I’ve researched a number of academic papers and grey literature around VR Narrative which has given pause for thought.
It’s my understanding (from Google Spotlight Development) that VR Narrative is a new way of approaching film making in that instead of the director controlling the viewer by presenting a narrative; the viewer has control of what and when the story is experienced. Sound can be used to steer the participants attention but they are free to wander as they wish within this constructed world.
This is only one approach to narrative structure for VR.
This has been referred to as a process of Story Living rather than Story Telling.
I also understand that the main considerations are as follows…
1) As the story is lived through, the author needs to be sensitive to the emotional content of the narrative as this can make the participant feel vulnerable.
2) Narrative is less easily followed due to the impact of spatial proprioception (sense of the body in space and time).

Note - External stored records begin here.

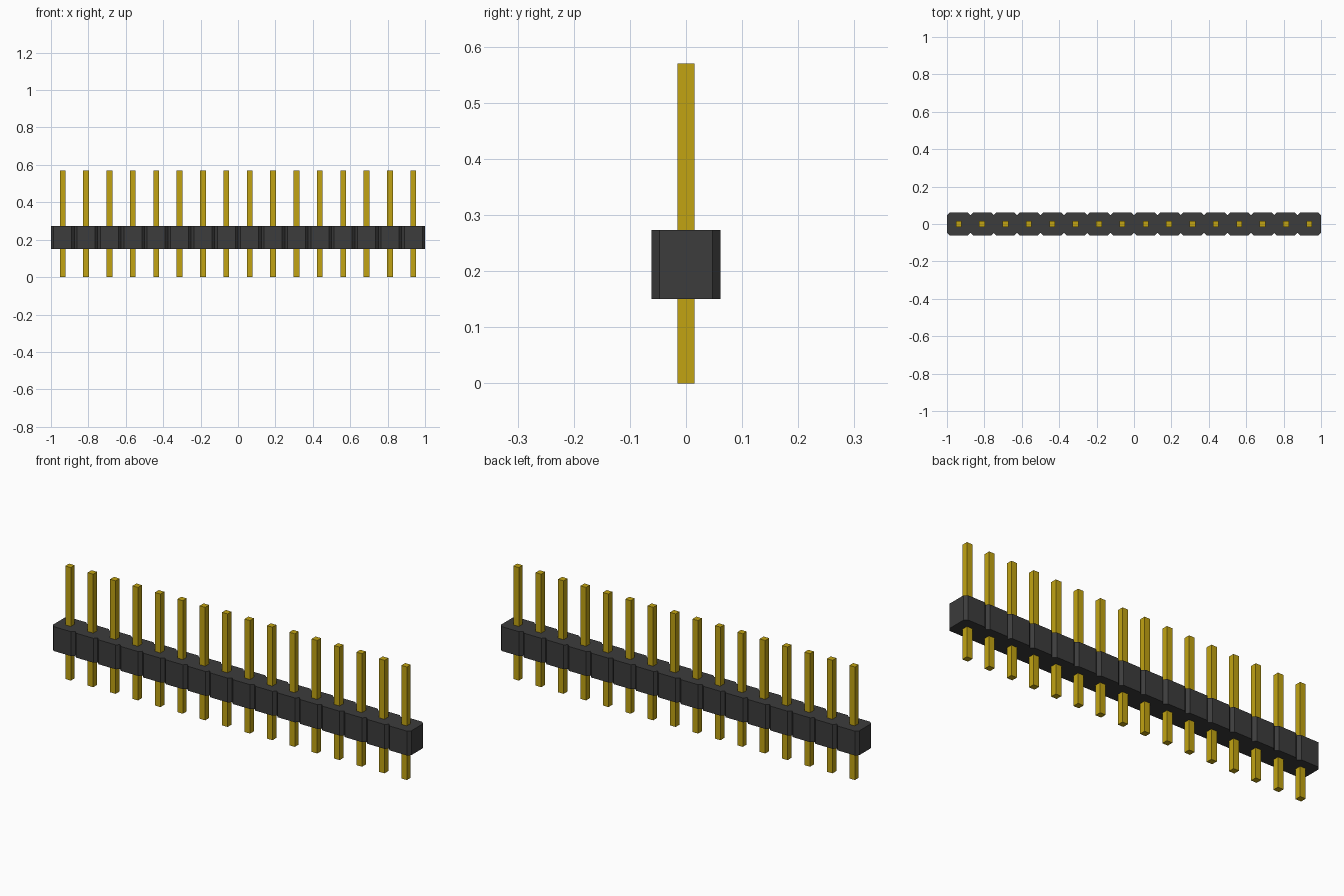
import bpy
import bmesh

if "Cube" in bpy.data.objects:
    bpy.data.objects.remove(bpy.data.objects["Cube"], do_unlink=True)

COUNT = 16
PITCH = 2.0 / COUNT
HALF_DEPTH = 0.0615
CHAMFER = 0.0145
BODY_Z = (0.15, 0.273)
PIN_WIDTH = 0.031
PIN_HEIGHT = 0.57


def make_material(name, color):
    mat = bpy.data.materials.new(name)
    mat.use_nodes = True
    mat.diffuse_color = color
    bsdf = next(n for n in mat.node_tree.nodes if n.type == 'BSDF_PRINCIPLED')
    bsdf.inputs["Base Color"].default_value = color
    return mat


def make_object(name, bm, mat):
    bmesh.ops.recalc_face_normals(bm, faces=bm.faces)
    mesh = bpy.data.meshes.new(name)
    bm.to_mesh(mesh)
    bm.free()
    mesh.materials.append(mat)
    obj = bpy.data.objects.new(name, mesh)
    bpy.context.collection.objects.link(obj)
    return obj


black = make_material("black plastic", (0.045, 0.045, 0.045, 1))
gold = make_material("gold metal", (0.54, 0.37, 0.006, 1))

# Housing: one strip outline, notched between the pins, extruded upwards
front = []
for i in range(COUNT):
    x0, x1 = -1 + i * PITCH, -1 + (i + 1) * PITCH
    front += [(x0, -HALF_DEPTH + CHAMFER), (x0 + CHAMFER, -HALF_DEPTH),
              (x1 - CHAMFER, -HALF_DEPTH)]
front.append((1, -HALF_DEPTH + CHAMFER))
outline = front + [(x, -y) for x, y in reversed(front)]

bm = bmesh.new()
base = bm.faces.new([bm.verts.new((x, y, BODY_Z[0])) for x, y in outline])
side = bmesh.ops.extrude_face_region(bm, geom=[base], use_keep_orig=True)
top = [g for g in side["geom"] if isinstance(g, bmesh.types.BMVert)]
bmesh.ops.translate(bm, verts=top, vec=(0, 0, BODY_Z[1] - BODY_Z[0]))
make_object("housing", bm, black)

# Pins: square posts passing through the housing
for i in range(COUNT):
    bm = bmesh.new()
    bmesh.ops.create_cube(bm, size=1)
    bmesh.ops.scale(bm, verts=bm.verts, vec=(PIN_WIDTH, PIN_WIDTH, PIN_HEIGHT))
    pin = make_object(f"pin_{i + 1}", bm, gold)
    pin.location = (-1 + (i + 0.5) * PITCH, 0, PIN_HEIGHT / 2)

3) VR offers the opportunity to experience being another entity.
4) VR Narrative offers the opportunity to experience a story from multiple perspectives.
5) VR is most effective when conveying emotional content.
While researching this topic of enquiry, I thought about the research I has conducted in narrative structure in animation, specifically Eastern European Animation and consididered how Yuri Norstein deployed narrative structure in his work ‘Tale Of Tales’. In this film he refers to memories from his childhood using an almost emergent dream like narrative device.
I need to watch this again from the perspective of VR Narrative to reconsider how this works or could work in VR.
Rethinking film conventions